Advertisement

In the Loop: Here's the biggest challenge facing Universal when Harry Potter land opens

Welcome to another edition of In the Loop, the Los Angeles Times' theme park newsletter. I'm Funland theme park blogger Brady MacDonald, and this week we chronicle the continuing impact of "Blackfish" on SeaWorld, prepare for the crowds at Wizarding World of Harry Potter, take a ride on a virtual reality coaster, taste-test the foods at Knott's Boysenberry Festival and say farewell to one wooden coaster and hello to another.

SeaWorld

Advertisement

SeaWorld plans to end all orca breeding programs this year in addition to phasing out the theatrical killer whale shows.

"Blackfish" filmmaker Gabriela Cowperthwaite "never imagined" her 2013 documentary on SeaWorld would have such a major effect.

A killer whale performs at the SeaWorld theme park in Orlando, Fla.
A killer whale performs at the SeaWorld theme park in Orlando, Fla. (Associated Press)

Wizarding World

The biggest challenge facing Universal Studios Hollywood when the Wizarding World of Harry Potter opens will be how to handle the expected crowds.

Meanwhile, Universal has quietly raised daily ticket prices by as much as 20% ahead of the opening of the new themed land on April 7.

The Wizarding World of Harry Potter at Universal Studios Hollywood is set to open April 7.
The Wizarding World of Harry Potter at Universal Studios Hollywood is set to open April 7. (Mark Boster / Los Angeles Times)

Alton Towers

Advertisement

Wired takes a ride on the world's first fully dedicated virtual reality roller coaster: Galactica at the United Kingdom's Alton Towers.

Alton Towers reopens the Smiler coaster nine months after an accident on the ride critically injured five people.

Knott's Berry Farm

I taste a dozen of the food offerings at the Knott's Berry Farm Boysenberry Festival and somehow avoid turning purple.

The Boysenberry Festival at Knott's Berry Farm will include pie-eating contests.
The Boysenberry Festival at Knott's Berry Farm will include pie-eating contests. (Knott's)

Coming and going

Virginia’s Busch Gardens Williamsburg plans to add a wooden roller coaster in 2017 that will let riders decide whether to side with the attacking Vikings or the imperiled villagers.
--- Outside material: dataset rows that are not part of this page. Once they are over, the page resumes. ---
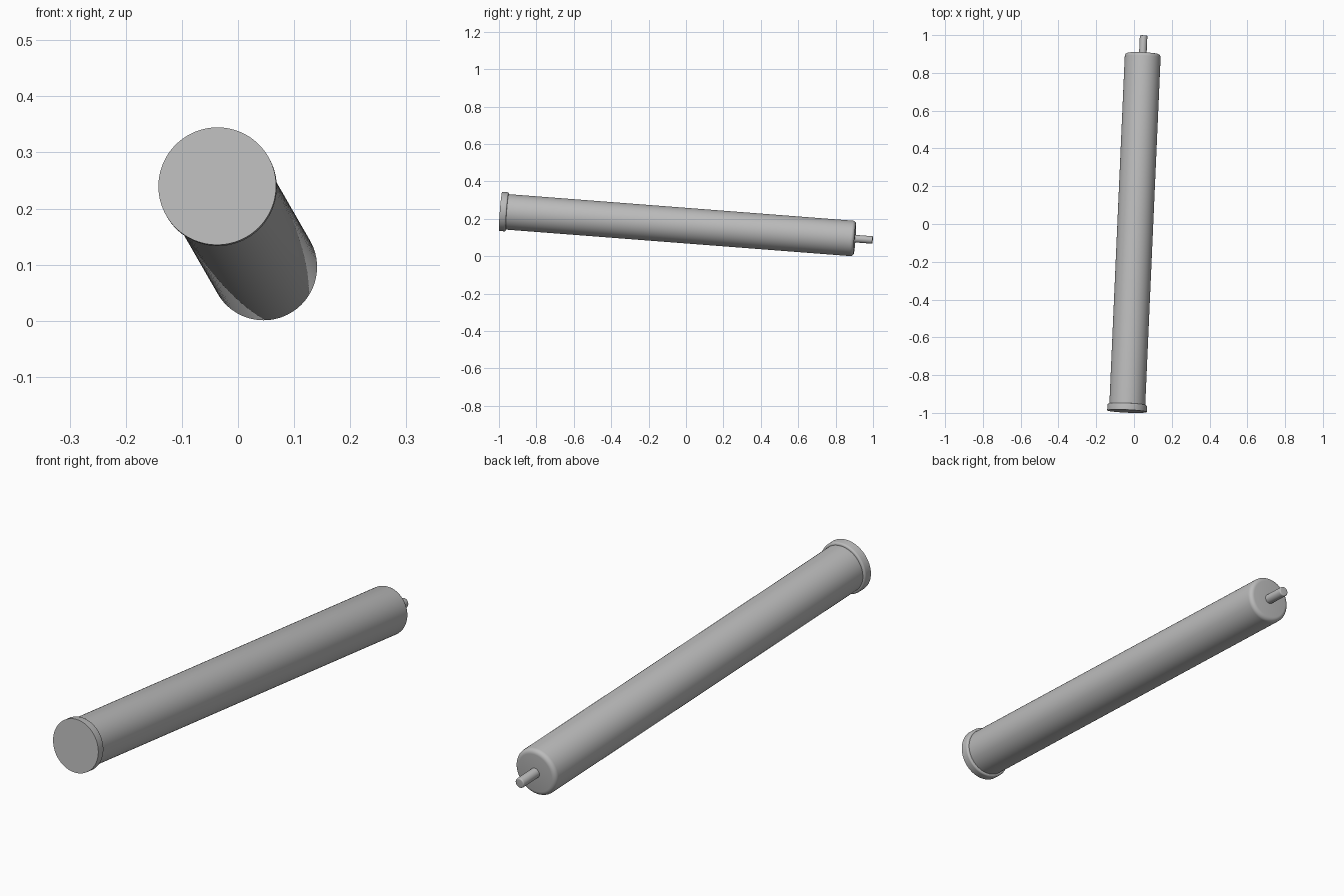
import bpy, bmesh, math
from mathutils import Vector, Matrix

if "Cube" in bpy.data.objects:
    bpy.data.objects.remove(bpy.data.objects["Cube"], do_unlink=True)

grey = bpy.data.materials.new("plain grey")
grey.use_nodes = True
colour = (0.5, 0.5, 0.5, 1)
grey.diffuse_color = colour
grey.node_tree.nodes["Principled BSDF"].inputs["Base Color"].default_value = colour

# Tilted centre line shared by every part
start = Vector((-0.037, -0.991, 0.24))
end = Vector((0.051, 0.998, 0.087))
length = (end - start).length
placement = Matrix.Translation(start) @ (end - start).to_track_quat('Z', 'Y').to_matrix().to_4x4()


def rounded(radius, z, size, steps=5):
    """Profile points of a quarter-round edge ending at height z."""
    angles = [math.pi / 2 * i / steps for i in range(steps + 1)]
    return [(radius - size + size * math.cos(a), z - size + size * math.sin(a)) for a in angles]


def lathe(name, bottom, top, radius, edge, sides):
    """Turned rod with a sharp bottom edge and a rounded top edge."""
    profile = [(0, bottom), (radius, bottom)] + rounded(radius, top, edge) + [(0, top)]
    bm = bmesh.new()
    verts = [bm.verts.new((r, 0, z)) for r, z in profile]
    edges = [bm.edges.new(pair) for pair in zip(verts, verts[1:])]
    bmesh.ops.spin(bm, geom=verts + edges, axis=(0, 0, 1), cent=(0, 0, 0),
                   angle=math.tau, steps=sides, use_merge=True)
    bmesh.ops.remove_doubles(bm, verts=bm.verts, dist=0.00001)
    bmesh.ops.recalc_face_normals(bm, faces=bm.faces)
    mesh = bpy.data.meshes.new(name)
    bm.to_mesh(mesh)
    bm.free()
    mesh.materials.append(grey)
    obj = bpy.data.objects.new(name, mesh)
    bpy.context.collection.objects.link(obj)
    obj.matrix_world = placement
    bpy.ops.object.select_all(action='DESELECT')
    obj.select_set(True)
    bpy.context.view_layer.objects.active = obj
    bpy.ops.object.shade_smooth_by_angle(angle=math.radians(35))


# Flanged head, long body and end pin
lathe("head_flange", 0, 0.036, 0.105, 0.008, 96)
lathe("body", 0.03, length - 0.095, 0.095, 0.018, 96)
lathe("end_pin", length - 0.11, length, 0.02, 0.005, 48)
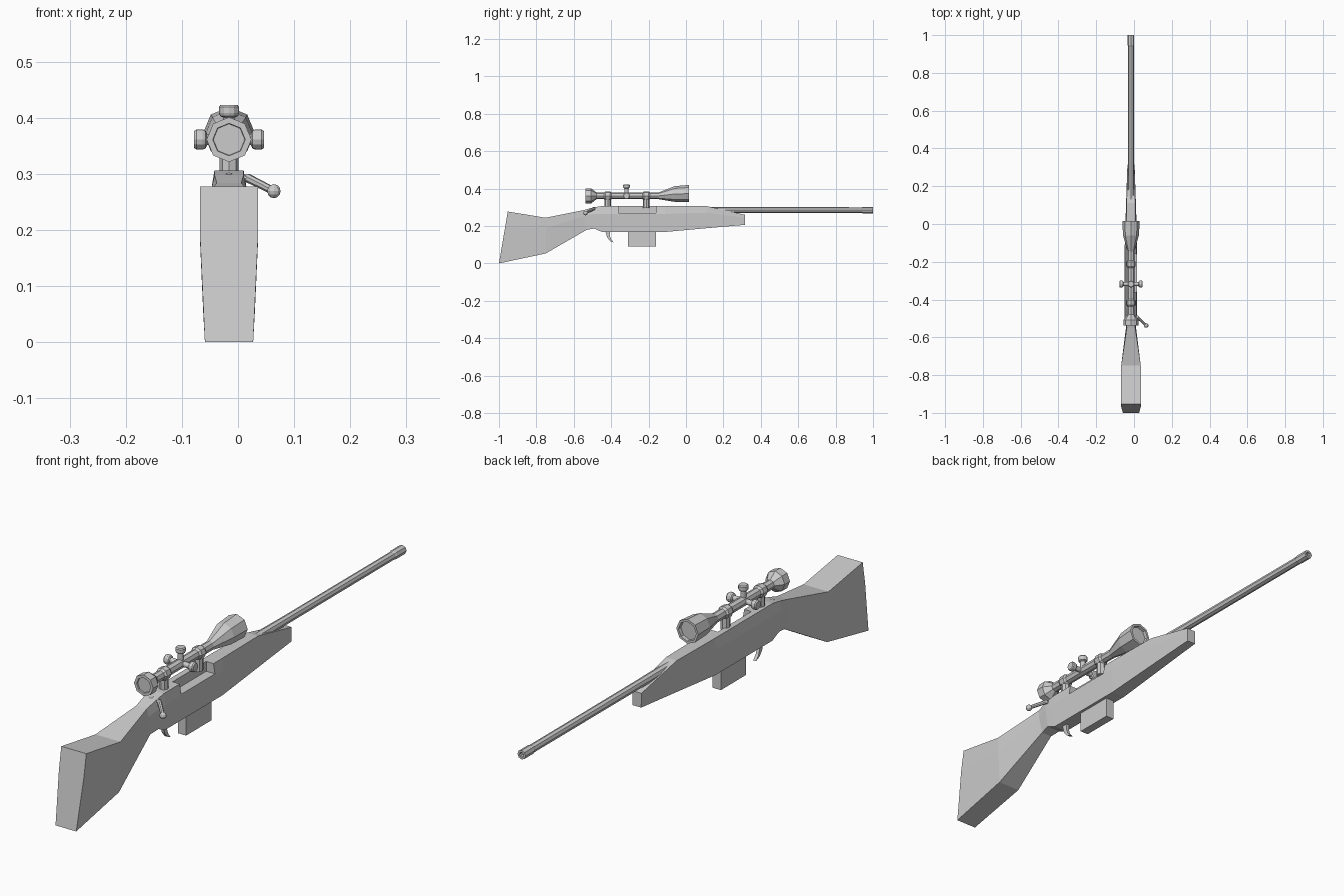
import bpy, bmesh
from math import cos, sin, pi
from mathutils import Vector

if "Cube" in bpy.data.objects:
    bpy.data.objects.remove(bpy.data.objects["Cube"])

CX = -0.016   # centre line of the rifle
SZ = 0.361    # scope axis height


def make_object(name, bm):
    bmesh.ops.recalc_face_normals(bm, faces=bm.faces)
    me = bpy.data.meshes.new(name)
    bm.to_mesh(me)
    bm.free()
    ob = bpy.data.objects.new(name, me)
    bpy.context.collection.objects.link(ob)
    return ob


def loft(name, rings):
    """Skin a list of equal-length point rings and cap both ends."""
    bm = bmesh.new()
    loops = [[bm.verts.new(p) for p in ring] for ring in rings]
    n = len(loops[0])
    for a, b in zip(loops, loops[1:]):
        for i in range(n):
            j = (i + 1) % n
            bm.faces.new((a[i], a[j], b[j], b[i]))
    bm.faces.new(loops[0])
    bm.faces.new(loops[-1])
    return make_object(name, bm)


def lathe(name, base, axis, profile, sides=8):
    """Round part along an axis; profile = (distance, radius[, lift])."""
    base, axis = Vector(base), Vector(axis).normalized()
    u = Vector((1, 0, 0)) if abs(axis.x) < 0.7 else Vector((0, 1, 0))
    v = axis.cross(u).normalized()
    u = v.cross(axis)
    rings = []
    for d, r, *lift in profile:
        c = base + axis * d + Vector((0, 0, lift[0] if lift else 0))
        rings.append([c + (u * cos(2 * pi * i / sides) + v * sin(2 * pi * i / sides)) * r
                      for i in range(sides)])
    return loft(name, rings)


def box(name, lo, hi):
    return loft(name, [[(lo[0], y, lo[2]), (hi[0], y, lo[2]), (hi[0], y, hi[2]), (lo[0], y, hi[2])]
                       for y in (lo[1], hi[1])])


def ball(name, loc, r):
    bm = bmesh.new()
    bmesh.ops.create_uvsphere(bm, u_segments=10, v_segments=6, radius=r)
    bmesh.ops.translate(bm, verts=bm.verts, vec=loc)
    return make_object(name, bm)


# Stock: y top, y bottom, z top, z bottom, half widths top / middle / bottom
stations = [
    (-0.953, -1.0, 0.277, 0.0, 0.052, 0.052, 0.043),
    (-0.75, -0.75, 0.244, 0.053, 0.052, 0.052, 0.046),
    (-0.55, -0.53, 0.284, 0.180, 0.022, 0.026, 0.022),
    (-0.50, -0.49, 0.298, 0.186, 0.026, 0.033, 0.028),
    (-0.455, -0.45, 0.306, 0.168, 0.026, 0.033, 0.028),
    (-0.11, -0.11, 0.306, 0.168, 0.026, 0.033, 0.028),
    (0.11, 0.11, 0.306, 0.188, 0.023, 0.026, 0.023),
    (0.315, 0.315, 0.260, 0.206, 0.019, 0.019, 0.018),
]
rings = []
for yt, yb, zt, zb, wt, wm, wb in stations:
    ym, zm = yt + (yb - yt) * 0.3, zt + (zb - zt) * 0.3
    right = [(wt, yt, zt), (wm, ym, zm), (wb, yb, zb)]
    rings.append([(CX + w, y, z) for w, y, z in right] +
                 [(CX - w, y, z) for w, y, z in reversed(right)])
stock = loft("stock", rings)

# Ejection port cut in the right side
cutter = box("port_cutter", (CX - 0.004, -0.36, 0.269), (0.1, -0.16, 0.35))
mod = stock.modifiers.new("port", 'BOOLEAN')
mod.operation, mod.object, mod.solver = 'DIFFERENCE', cutter, 'EXACT'
bpy.context.view_layer.objects.active = stock
bpy.ops.object.modifier_apply(modifier=mod.name)
bpy.data.objects.remove(cutter)

# Barrel with a hollow muzzle
lathe("barrel", (CX, 0, 0.285), (0, 1, 0),
      [(0.05, 0.018), (0.30, 0.0155), (0.94, 0.0150), (0.945, 0.0172), (1.0, 0.0172),
       (1.0, 0.009), (0.97, 0.009)])

# Magazine
box("magazine", (CX - 0.017, -0.31, 0.09), (CX + 0.017, -0.16, 0.19))

# Curved trigger
outline = [(-0.432, 0.175), (-0.405, 0.175), (-0.407, 0.148), (-0.400, 0.128), (-0.385, 0.110),
           (-0.405, 0.119), (-0.421, 0.138)]
loft("trigger", [[(CX + s * 0.006, y, z) for y, z in outline] for s in (-1, 1)])

# Bolt handle
path = [Vector((CX, -0.49, 0.291)), Vector((0.018, -0.493, 0.292)), Vector((0.064, -0.537, 0.269))]
for i, (a, b) in enumerate(zip(path, path[1:])):
    lathe(f"bolt_handle_{i}", a, b - a, [(0, 0.008), ((b - a).length, 0.007)])
ball("bolt_elbow", path[1], 0.008)
ball("bolt_root", path[0], 0.011)
ball("bolt_knob", path[2], 0.0125)

# Scope tube with eyepiece and objective bell
lathe("scope", (CX, 0, SZ), (0, 1, 0),
      [(-0.533, 0.028), (-0.538, 0.029), (-0.538, 0.040), (-0.507, 0.040), (-0.478, 0.018),
       (-0.145, 0.018), (-0.06, 0.042, 0.010), (0.015, 0.046, 0.012), (0.015, 0.037, 0.012),
       (0.002, 0.036, 0.012)])

# Scope rings and posts
for i, y in enumerate((-0.418, -0.212)):
    lathe(f"scope_ring_{i}", (CX, y, SZ), (0, 1, 0),
          [(-0.021, 0.017), (-0.012, 0.024), (0.012, 0.024), (0.021, 0.017)])
    lathe(f"scope_post_{i}", (CX, y, 0.295), (0, 0, 1), [(0, 0.017), (0.06, 0.017)])

# Adjustment turrets: left, right and top
for name, axis in (("left", (-1, 0, 0)), ("right", (1, 0, 0)), ("top", (0, 0, 1))):
    lathe(f"turret_{name}", (CX, -0.318, SZ), axis,
          [(0, 0.010), (0.039, 0.010), (0.042, 0.016), (0.047, 0.018), (0.058, 0.018), (0.062, 0.015)],
          sides=12)
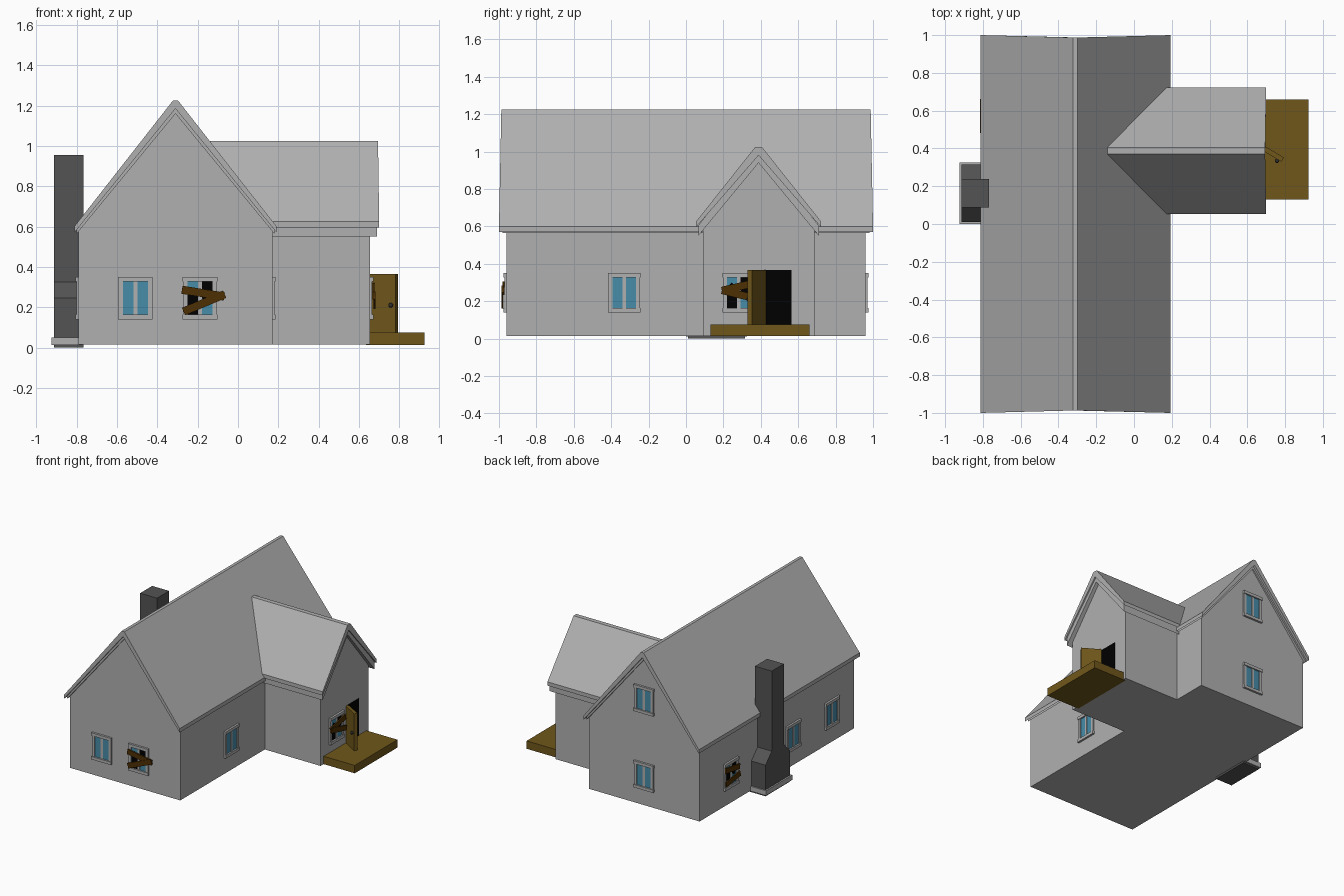
import bpy, bmesh, math
from mathutils import Matrix, Vector

if "Cube" in bpy.data.objects:
    bpy.data.objects.remove(bpy.data.objects["Cube"])


def material(name, rgb):
    m = bpy.data.materials.new(name)
    m.diffuse_color = (*rgb, 1)
    m.use_nodes = True
    m.node_tree.nodes["Principled BSDF"].inputs["Base Color"].default_value = m.diffuse_color
    return m


GREY = material("pale_grey", (0.435, 0.435, 0.435))
DARK = material("chimney_grey", (0.088, 0.088, 0.088))
GLASS = material("window_blue", (0.061, 0.263, 0.396))
BLACK = material("dark_opening", (0.0, 0.0, 0.0))
WOOD = material("door_wood", (0.163, 0.096, 0.011))
PLANK = material("plank_brown", (0.076, 0.029, 0.001))
KNOB = material("knob_metal", (0.03, 0.027, 0.025))


def finish(bm, name, mat, matrix=Matrix()):
    bmesh.ops.recalc_face_normals(bm, faces=bm.faces)
    mesh = bpy.data.meshes.new(name)
    bm.to_mesh(mesh)
    bm.free()
    mesh.materials.append(mat)
    ob = bpy.data.objects.new(name, mesh)
    ob.matrix_world = matrix
    bpy.context.collection.objects.link(ob)
    return ob


def add_box(bm, x0, x1, y0, y1, z0, z1, turn=Matrix()):
    m = Matrix.Translation(((x0 + x1) / 2, (y0 + y1) / 2, (z0 + z1) / 2))
    s = Matrix.Diagonal((x1 - x0, y1 - y0, z1 - z0, 1))
    bmesh.ops.create_cube(bm, size=1, matrix=turn @ m @ s)


def boxes(name, mat, items, matrix=Matrix()):
    bm = bmesh.new()
    for b in items:
        add_box(bm, *b)
    return finish(bm, name, mat, matrix)


def add_prism(bm, pts, place0, place1):
    """Close a profile between two placements of its (u, z) points."""
    a = [bm.verts.new(place0(u, z)) for u, z in pts]
    b = [bm.verts.new(place1(u, z)) for u, z in pts]
    bm.faces.new(a)
    bm.faces.new(b[::-1])
    for i in range(len(pts)):
        j = (i + 1) % len(pts)
        bm.faces.new((a[i], b[i], b[j], a[j]))


def prism_y(name, mat, pts, cx, half, lean=0.0):
    """Profile in x-z run along y; ends draw in by lean towards the ridge."""
    w = max(abs(u) for u, _ in pts)
    end = lambda u: half - lean * (1 - abs(u) / w)
    bm = bmesh.new()
    add_prism(bm, pts, lambda u, z: (cx + u, -end(u), z),
              lambda u, z: (cx + u, end(u), z))
    return finish(bm, name, mat)


def prism_x(name, mat, pts, cy, x0, x1, lean=0.0):
    """Profile in y-z run along x; only the far end leans."""
    w = max(abs(u) for u, _ in pts)
    bm = bmesh.new()
    add_prism(bm, pts, lambda u, z: (x0, cy + u, z),
              lambda u, z: (x1 - lean * (1 - abs(u) / w), cy + u, z))
    return finish(bm, name, mat)


def gable(w, base, eave, top):
    return [(-w, base), (w, base), (w, eave), (0, top), (-w, eave)]


def roof(w, low, eave, cap, top, under):
    return [(-w, eave), (-cap, top), (cap, top), (w, eave),
            (w, low), (0, under), (-w, low)]


# Main block and its roof
MX = -0.31
prism_y("main_walls", GREY, gable(0.48, 0.015, 0.595, 1.175), MX, 0.96)
prism_y("main_roof", GREY, roof(0.502, 0.57, 0.60, 0.012, 1.226, 1.185), MX, 1.0, 0.013)
prism_y("main_roof_lining", GREY, roof(0.49, 0.565, 0.595, 0.005, 1.195, 1.16), MX, 0.98, 0.01)

# Side wing and its roof
WY = 0.388
prism_x("wing_walls", GREY, gable(0.298, 0.015, 0.58, 0.955), WY, 0.1, 0.655)
prism_x("wing_roof", GREY, roof(0.335, 0.595, 0.625, 0.018, 1.025, 0.98), WY, -0.2, 0.70, 0.006)
prism_x("wing_roof_fascia", GREY, roof(0.322, 0.55, 0.605, 0.01, 0.995, 0.94), WY, -0.12, 0.69, 0.006)

# Chimney: wide hearth, sloped shoulders, narrow stack
half = [(0.153, 0.0), (0.153, 0.245), (0.075, 0.325), (0.075, 0.955)]
prism_x("chimney", DARK, half + [(-u, z) for u, z in half[::-1]], 0.163, -0.913, -0.767)
boxes("chimney_pad", GREY, [(-0.925, -0.77, 0.0, 0.326, 0.012, 0.05)])

# Porch, doorway, open door and its knob
boxes("porch", WOOD, [(0.635, 0.925, 0.13, 0.66, 0.014, 0.076)])
boxes("doorway", BLACK, [(0.652, 0.659, 0.41, 0.565, 0.076, 0.366)])
swing = Matrix.Translation((0.66, 0.417, 0)) @ Matrix.Rotation(math.radians(-31), 4, 'Z')
boxes("door", WOOD, [(0, 0.148, -0.013, 0.013, 0.076, 0.366)], swing)
bm = bmesh.new()
bmesh.ops.create_uvsphere(bm, u_segments=10, v_segments=6, radius=0.012,
                          matrix=Matrix.Translation((0.126, -0.021, 0.21)))
finish(bm, "door_knob", KNOB, swing)


# Windows: local x runs along the wall, local -y points outward
def window(name, x, y, z, angle, planks=None):
    m = Matrix.Translation((x, y, z)) @ Matrix.Rotation(math.radians(angle), 4, 'Z')
    boxes(name + "_frame", GREY, [
        (-0.086, 0.086, -0.016, 0.002, 0.082, 0.105),     # lintel
        (-0.086, 0.086, -0.016, 0.002, -0.105, -0.082),   # sill
        (-0.084, -0.062, -0.010, 0.002, -0.083, 0.083),   # jambs
        (0.062, 0.084, -0.010, 0.002, -0.083, 0.083),
        (-0.010, 0.010, -0.008, 0.002, -0.083, 0.083)], m)  # mullion
    panes = [(s - 0.028, s + 0.028, -0.004, 0.001, -0.083, 0.083) for s in (-0.036, 0.036)]
    if not planks:
        boxes(name + "_glass", GLASS, panes, m)
        return
    # Broken panes: dark gap with remaining shards
    boxes(name + "_gap", BLACK, panes, m)
    shards = [[(-0.064, 0.083), (-0.008, 0.083), (-0.008, 0.035), (-0.04, 0.055), (-0.064, 0.02)],
              [(0.008, -0.083), (0.064, -0.083), (0.064, 0.01), (0.04, -0.02), (0.008, 0.0)]]
    bm = bmesh.new()
    for s in shards:
        add_prism(bm, s, lambda u, w: (u, -0.006, w), lambda u, w: (u, -0.003, w))
    finish(bm, name + "_shards", GLASS, m)
    # Nailed planks, each given by its two end points
    bm = bmesh.new()
    for i, (u0, w0, u1, w1) in enumerate(planks):
        d = Vector((u1 - u0, 0, w1 - w0))
        turn = (Matrix.Translation(((u0 + u1) / 2, -0.016 - 0.005 * i, (w0 + w1) / 2))
                @ Matrix.Rotation(-math.atan2(d.z, d.x), 4, 'Y'))
        h = d.length / 2
        add_box(bm, -h, h, -0.005, 0.005, -0.02, 0.02, turn)
    finish(bm, name + "_planks", PLANK, m)


crossed = [(-0.09, 0.042, 0.12, 0.008), (-0.082, -0.066, 0.122, 0.02)]
fanned = [(-0.09, 0.012, 0.095, 0.055), (-0.09, 0.014, 0.095, -0.032)]
stacked = [(-0.085, 0.055, 0.09, 0.03), (-0.085, -0.05, 0.09, -0.025)]
window("front_window", -0.509, -0.96, 0.245, 0)
window("front_boarded_window", -0.188, -0.96, 0.245, 0, crossed)
window("right_window", 0.17, -0.33, 0.245, 90)
window("wing_boarded_window", 0.655, 0.282, 0.245, 90, fanned)
window("back_lower_window", MX, 0.96, 0.245, 180)
window("back_upper_window", MX, 0.96, 0.845, 180)
window("left_boarded_window", -0.79, 0.575, 0.245, -90, stacked)
window("left_middle_window", -0.79, -0.20, 0.245, -90)
window("left_front_window", -0.79, -0.68, 0.245, -90)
Demolition begins on Florida's standing-but-not-operating Dania Beach Hurricane wooden coaster in order to make room for an $800-million shopping center.

New Jersey’s Keansburg boardwalk amusement park plans to reopen the 1930s Spook House dark ride, which was badly damaged by Hurricane Sandy in 2012.

New parks

The international expansion of Six Flags continues with the announcement of plans to build an amusement park and water park in Vietnam by 2020.

Ferrari signs a preliminary deal to build a Ferrari World theme park in China.

And finally

A bird standing on a safety sensor strands 26 riders upside down on a roller coaster for 20 minutes at Happy Valley amusement park in Beijing.

Still need more theme park news? Check out the Los Angeles Times Funland theme park blog on Twitter, FacebookGoogle+ and Instagram. Also feel free to email me with any feedback on the newsletter.

MORE:

Advertisement
Advertisement